The most common Cymbidiums on the market are of Asian origin, and come from the mountainous areas of Central Asia, so they love places not too hot, with summer temperatures below 30 ° C, and cool winters, do not fear short frosts, although usually during the winter are grown in apartment or in cold greenhouse.
To promote flowering is good to grow the plants outdoors, in a cool place, until the arrival of the first cold winter, then bring the plant of cymbidium indoors or place it in a place protected from frost. Let’s remember to grow in a position that is not too sunny, but well-luminous and windy.
The ideal temperature for the cultivation of cymbidium orchids is around 18 °.C.
E When grown at home, place the cymbidium plants in well-ventilated rooms with a good degree of humidity.
It is essential to guarantee these orchids a high degree of brightness, so much so that in poorly lit environments, especially in winter, it is necessary to resort to artificial lighting to ensure the right degree of light to the orchids.
- The genus Cymbidium, which includes about fifty different species of orchids originating from East Asia, Africa and Australia, thanks to the widespread use of hybrids produced in the…
- Genus of forty species of epiphytic and terrestrial orchids, originating in Central and South Asia and Australia, there are numerous hybrids of Cymbidium on the market, with flowers of different colours.
- Cymbidium are beautiful varieties of orchids with abundant spike-like inflorescences. For the cultivation in house they use the hybrids that are counted in thousands, because new cultivations are produced…
Cymbidium orchids, in nature, grow both as terrestrial plants and as epitife varieties, i.e. they have aerial roots and grow leaning against other plants that support them.
The home-grown cimbidium are all epitife; for this reason they are cultivated in a light, neutral or alkaline compound, formed by 1 part of garden soil, 2 parts of osmunda and 1 part of sphagnum, with the addition of pieces of bark, polystyrene or other incoherent material.
These orchids are to be repotted approximately every 3 years and the operation makes after flowering, so the period can be variable, although, for the health of the plant, it would be advisable to avoid the operation in the vegetative period.
In case your orchid has not produced flowers, the best time for repotting is in spring.
To proceed with this operation it is advisable to wet the roots, so that they are less fragile and there is no risk of breaking them.
Then all the old substrate that degrades over time must be eliminated, to provide the plant with a fertile and solid support.
It is essential to check that the substrate offers an excellent degree of drainage because water stagnation is very dangerous.
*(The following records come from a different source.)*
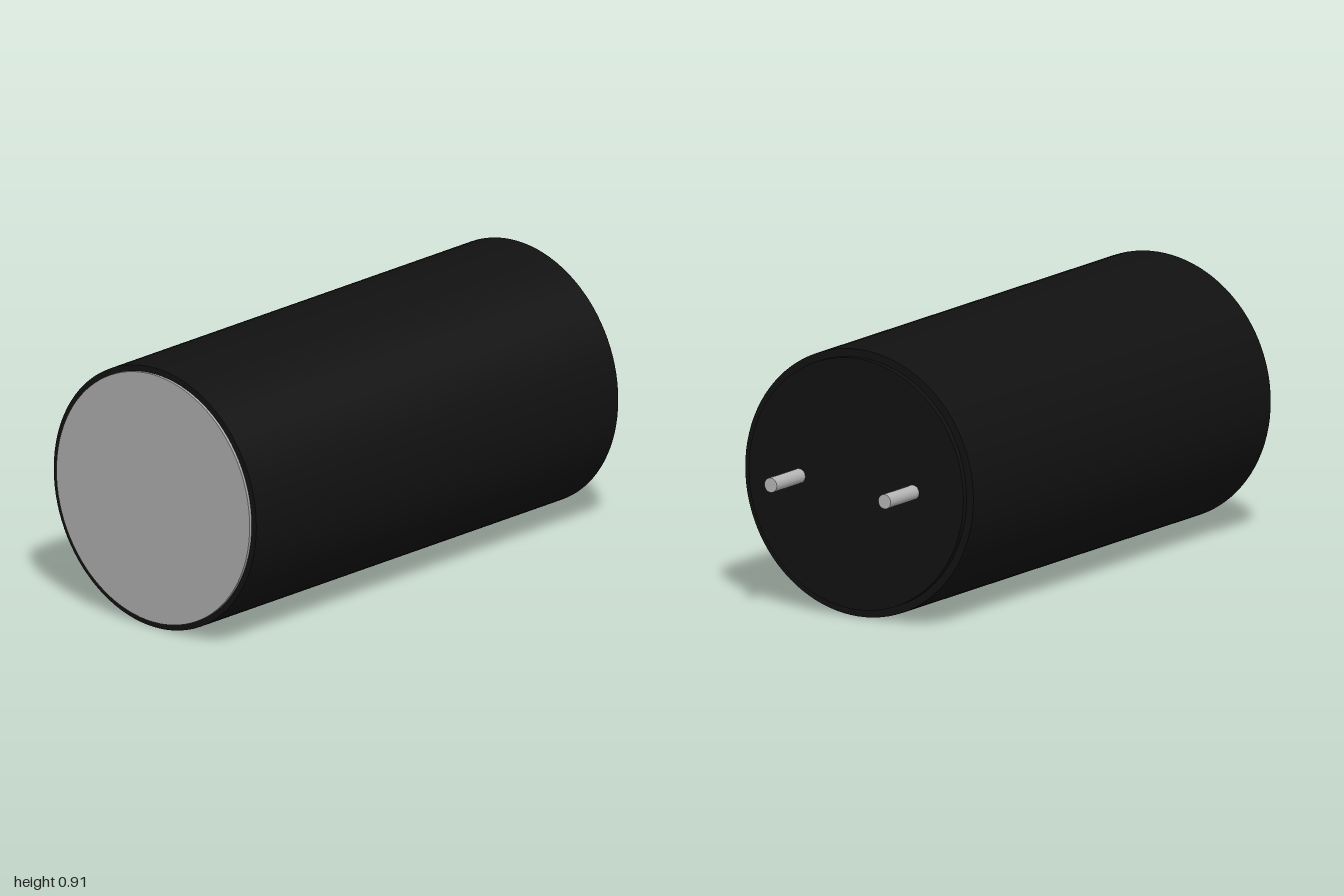
import * as THREE from 'three';

export function createModel() {
  const group = new THREE.Group();
  group.name = 'capacitor';
  const mat = (name, color) => {
    const m = new THREE.MeshStandardMaterial({ color });
    m.name = name;
    return m;
  };
  const black = mat('black sleeve', 0x111111);
  const aluminium = mat('aluminium', 0xa8a8aa);
  const tin = mat('tinned wire', 0xb4b4b4);
  const R = 0.457, CY = R;

  // Cylinder lying along z between two depths
  const rod = (name, radius, z0, z1, x, material, sides) => {
    const geo = new THREE.CylinderGeometry(radius, radius, z1 - z0, sides).rotateX(Math.PI / 2);
    const mesh = new THREE.Mesh(geo, material);
    mesh.name = name;
    mesh.position.set(x, CY, (z0 + z1) / 2);
    group.add(mesh);
  };

  // Outer sleeve, can end at the front and seal at the back
  rod('sleeve', R, -0.808, 0.99, 0, black, 96);
  rod('canEnd', 0.436, 0.98, 1, 0, aluminium, 96);
  rod('rubberSeal', 0.43, -0.828, -0.8, 0, black, 96);

  // Pair of wire leads
  for (const s of [-1, 1]) rod(s > 0 ? 'leftLead' : 'rightLead', 0.025, -1, -0.82, s * 0.228, tin, 24);

  return group;
}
During the summer period, it water frequently, avoiding that the surface of the substratum dries between one watering and the other. Watering should be less frequent in winter. During the summer, or even in winter in the case of specimens grown at home, we frequently vaporize the foliage, to cool it and to provide an abundant humidity environment.
It is important to check that the substrate maintains the right level of humidity but that it is not soaked because the roots and the plant itself would be affected quickly.
Compared to other varieties, these orchids do not require a very high level of humidity, the right level is around 50 %.
After the flowering, it is possible to divide the tufts of pseudobulbs, repotting them individually; we remind you that the Cymbidium seem to bloom more easily if cultivated in little capacious containers, which allow the substratum to dry up more quickly and not to keep for too long an excess of water.
The new heads must be equipped with a certain number of pseudobulbs, at least 3 or 4 in order to have more possibilities of development.
Cymbidium – Cymbidium: Pests and Diseases
The leaves and stems can be infested by cochineals, which make the plants sticky and sooty, slowing down their growth. To eliminate the problem if it is not very common, it is possible to intervene manually, eliminating the cochineals with the help of a cotton ball with alcohol. These orchids can also be affected by aphids that must be countered with the use of special pesticide products available on the market to be used with moderation and care.
If subjected to sudden changes in temperature, humidity or lighting, they can easily lose their buds and flowers. Radical rottenness can occur in case of excess moisture, while poor lighting can lead to a lack of flowering and a deterioration of the plant.